“Most of the time we think of our behaviors as emanating from the brain, and that it controls everything,” said Ghazanfar, who studies primate communication and its neurobiology. “But it is so much more complicated than that. The bodies we operate in the world influence our brain and vice versa. The environments we operate in provide, in turn, scaffolds for such brain-body interactions.”
He has asked the students to work with robots to show them how much the field of artificial intelligence has changed. In the past, scientists trying to simulate the human brain imagined it as a disembodied computer calculating rational thought. Those systems failed, however, at solving even the simplest of tasks performed by the human brain, such as recognizing faces. Now, scientists working to recreate an electronic version of the human mind are building autonomous robots that can operate in the real, unpredictable world. “They’ve realized you cannot separate the brain from the body to be successful in an environment,” he said.

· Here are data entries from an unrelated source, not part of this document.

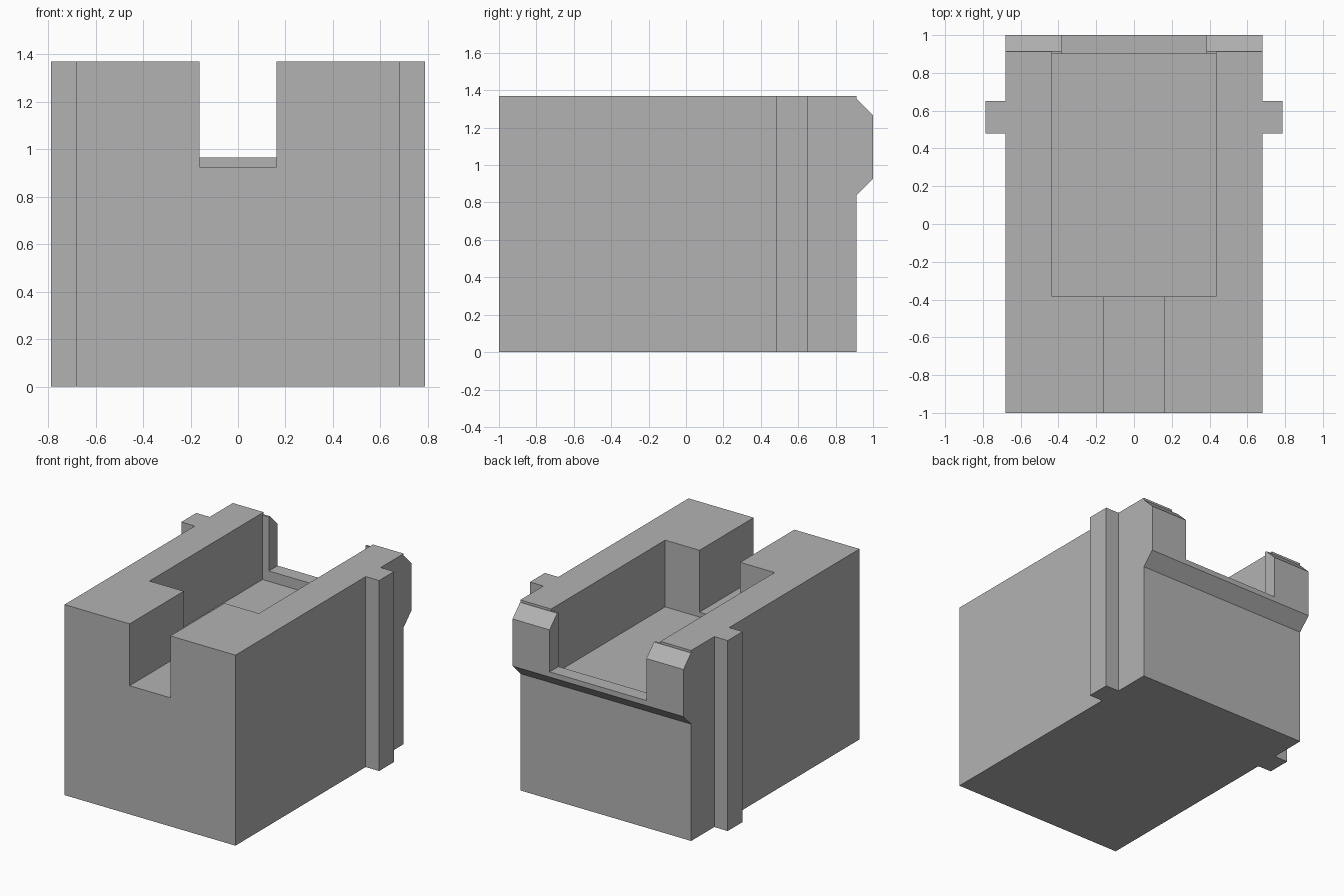
import bpy
import bmesh
from mathutils import Vector

if "Cube" in bpy.data.objects:
    bpy.data.objects.remove(bpy.data.objects["Cube"], do_unlink=True)

HEIGHT = 1.37
HALF_WIDTH = 0.68

grey = bpy.data.materials.new("plain grey")
grey.use_nodes = True
colour = (0.45, 0.45, 0.45, 1)
grey.diffuse_color = colour
grey.node_tree.nodes["Principled BSDF"].inputs["Base Color"].default_value = colour


def prism(name, points, sweep):
    """Extrude a closed outline along the sweep vector."""
    bm = bmesh.new()
    face = bm.faces.new([bm.verts.new(p) for p in points])
    grown = bmesh.ops.extrude_face_region(bm, geom=[face])
    verts = [v for v in grown["geom"] if isinstance(v, bmesh.types.BMVert)]
    bmesh.ops.translate(bm, verts=verts, vec=Vector(sweep))
    bmesh.ops.recalc_face_normals(bm, faces=bm.faces)
    mesh = bpy.data.meshes.new(name)
    bm.to_mesh(mesh)
    bm.free()
    mesh.materials.append(grey)
    obj = bpy.data.objects.new(name, mesh)
    bpy.context.collection.objects.link(obj)
    return obj


def box(name, half_x, y0, y1, z0, z1):
    corners = [(-half_x, y0, z0), (half_x, y0, z0), (half_x, y1, z0), (-half_x, y1, z0)]
    return prism(name, corners, (0, 0, z1 - z0))


def combine(target, tool, operation):
    """Apply a boolean and discard the tool object."""
    mod = target.modifiers.new(operation, "BOOLEAN")
    mod.operation = operation
    mod.solver = "EXACT"
    mod.object = tool
    bpy.context.view_layer.objects.active = target
    bpy.ops.object.modifier_apply(modifier=mod.name)
    bpy.data.objects.remove(tool, do_unlink=True)


# Body: plan outline with a full-height guide rib on each side
right_half = [(HALF_WIDTH, -1), (HALF_WIDTH, 0.48), (0.787, 0.48),
              (0.787, 0.65), (HALF_WIDTH, 0.65), (HALF_WIDTH, 0.912)]
plan = right_half + [(-x, y) for x, y in reversed(right_half)]
body = prism("body", [(x, y, 0) for x, y in plan], (0, 0, HEIGHT))

# Pocket open to the back, and the narrower front slot
combine(body, box("pocket_cutter", 0.435, -0.385, 1.2, 0.89, 1.6), "DIFFERENCE")
combine(body, box("slot_cutter", 0.162, -1.2, -0.3, 0.925, 1.6), "DIFFERENCE")

# Back flange: chamfered profile with a gap between its two jaws
profile = [(0.9, 0.828), (0.912, 0.84), (1, 0.928), (1, 1.267),
           (0.914, 1.353), (0.9, 1.353)]
flange = prism("back_flange", [(-HALF_WIDTH, y, z) for y, z in profile],
               (2 * HALF_WIDTH, 0, 0))
combine(flange, box("gap_cutter", 0.385, 0.8, 1.2, 0.965, 1.6), "DIFFERENCE")
combine(body, flange, "UNION")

The readings helped focus the discussion. One student asked: If experience is so central to learning, as some adherents of the new hypothesis suggest, how is it that someone like Albert Einstein could develop theories about events he couldn’t possibly have experienced, such as light moving at high speeds? After a few students chimed in, Ghazanfar suggested that Einstein employed mental scaffolding to help himself, imagining himself straddling a beam of light and hurtling through space. Another asked which of two subjects would be a preferable companion — a brain-damaged human described in one of their texts or a moderately gifted robot. The student who asked the question said she would choose the robot. The class was divided on that one.
By acting more as a mediator, Ghazanfar lets the students discover how the brain works on their own. “Many times these questions are unanswerable or currently under investigation,” said Sean Sketch, a freshman who hopes to study mechanical engineering. “In this case, everyone’s thoughts are purely speculation or opinion, and Professor Ghazanfar doesn’t get in the way of our debate. It is this open class style that fosters our genuine curiosity about the subject.”
The seminar, which is designated as the Shelly and Michael Kassen ’76 Freshman Seminar in the Life Sciences, has exceeded all of Sketch’s expectations. “I’ll never forget this course, simply because I’ve never had anything like it,” he said. “For me, it epitomizes what the learning process should be — self-motivated and, for lack of a better word, fun.”